Gone was the old caveat that "economic conditions — including low rates of resource utilization and a subdued outlook for inflation over the medium run — are likely to warrant exceptionally low levels for the federal funds rate...." Now the FOMC is stating bluntly that it expects to keep the funds rate near zero "at least through mid-2015."
What's more, the FOMC said it "expects that a highly accommodative stance of monetary policy will remain appropriate for a considerable time after the economic recovery strengthens."
In case there were any doubts about the Fed's intentions, Bernanke told reporters the FOMC has an "obligation" to continue using its various policy tools until it sees "substantial" labor market improvement. “We will be looking for the sort of broad based growth in jobs and economic activity to signal sustained improvement in labor market conditions and sustaining employment," he said, maintaining that low inflation allows the Fed to do that.

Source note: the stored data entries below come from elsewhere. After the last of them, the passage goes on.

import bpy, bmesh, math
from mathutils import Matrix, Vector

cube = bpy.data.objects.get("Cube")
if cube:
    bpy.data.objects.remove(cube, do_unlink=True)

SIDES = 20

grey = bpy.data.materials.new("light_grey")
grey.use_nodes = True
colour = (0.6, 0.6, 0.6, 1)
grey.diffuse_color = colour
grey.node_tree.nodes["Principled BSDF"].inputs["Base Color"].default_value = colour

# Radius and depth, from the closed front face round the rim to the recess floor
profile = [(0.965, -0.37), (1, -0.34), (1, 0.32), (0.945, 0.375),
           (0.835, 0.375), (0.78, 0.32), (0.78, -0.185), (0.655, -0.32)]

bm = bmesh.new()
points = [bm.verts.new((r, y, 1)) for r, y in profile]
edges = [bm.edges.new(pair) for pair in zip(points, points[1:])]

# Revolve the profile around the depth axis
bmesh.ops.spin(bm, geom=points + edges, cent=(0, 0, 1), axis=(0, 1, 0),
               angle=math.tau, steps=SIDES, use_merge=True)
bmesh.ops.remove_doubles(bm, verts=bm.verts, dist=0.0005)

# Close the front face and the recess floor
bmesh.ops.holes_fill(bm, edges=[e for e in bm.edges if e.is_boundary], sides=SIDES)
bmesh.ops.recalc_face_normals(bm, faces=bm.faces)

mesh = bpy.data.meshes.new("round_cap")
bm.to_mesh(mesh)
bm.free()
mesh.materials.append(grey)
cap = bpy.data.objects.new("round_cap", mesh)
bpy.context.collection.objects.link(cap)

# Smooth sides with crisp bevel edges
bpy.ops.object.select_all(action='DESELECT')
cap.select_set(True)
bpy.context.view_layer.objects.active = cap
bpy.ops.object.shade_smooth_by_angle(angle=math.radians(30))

Even if inflation rises above the 2% target, the FOMC will not necessarily desist, he implied. In that event, the FOMC will "take a balanced approach," he said. "We bring inflation back to the target over time, but we do it in the way that takes into account the deviations from both of their targets."
Why did the FOMC take these dramatic steps?
Well, the FOMC explained its action by saying it was "concerned that, without further policy accommodation, economic growth might not be strong enough to generate sustained improvement in labor market conditions."
Many will point to the dismal August employment report, with its meager 96,000 non-farm payroll rise; 41,000 downward revision to prior months and 368,000 plunge in labor force participation, or to Bernanke's Aug. 31 speech in Jackson Hole, where he expressed "grave concern" about "the stagnation of the labor market" and vowed to "provide additional policy accommodation as needed."
But the Sept. 13 decision was not a result of one month's jobs data, ugly as they were. Nor did it happen because Bernanke had a sudden epiphany in the shadows of the Grand Tetons. It was the culmination of a series of disappointments going back months.
Remember that, as the year started, the labor market seemed to be on the mend. From December through February, payrolls rose an average 245,000 per month. But Bernanke was skeptical, warning in March that "further significant improvements ... will likely require a more-rapid expansion of production and demand..."
His Okun's Law-based fears that the economy wasn't growing fast enough to reduce unemployment soon were realized. In March, payroll gains dipped to 143,000 and then decelerated even more sharply — to 68,000 in April, 87,000 in May and 45,000 in June.
The July employment report, released a couple of days after the FOMC decided on Aug. 1 to stay on hold and take "more time" to assess the impact of the renewed "Operation Twist" bond-buying program, was seen as encouraging by officials who were uncertain about whether more easing was needed when it showed non-farm payrolls rebounding by 163,000. But less than a week before the FOMC convened in September, that number was revised down to 141,000, and the 96,000 August rise suggested a return to the dreary pre-July pattern.
And the FOMC was convinced that the outlook wouldn't be much better unless it did more to cushion the economy against downside risks from the fiscal cliff and Europe. As they performed their quarterly ritual of revising their three-year economic projections and federal funds rate forecasts, Federal Reserve Bank Presidents and Fed governors did not see much improvement on the horizon.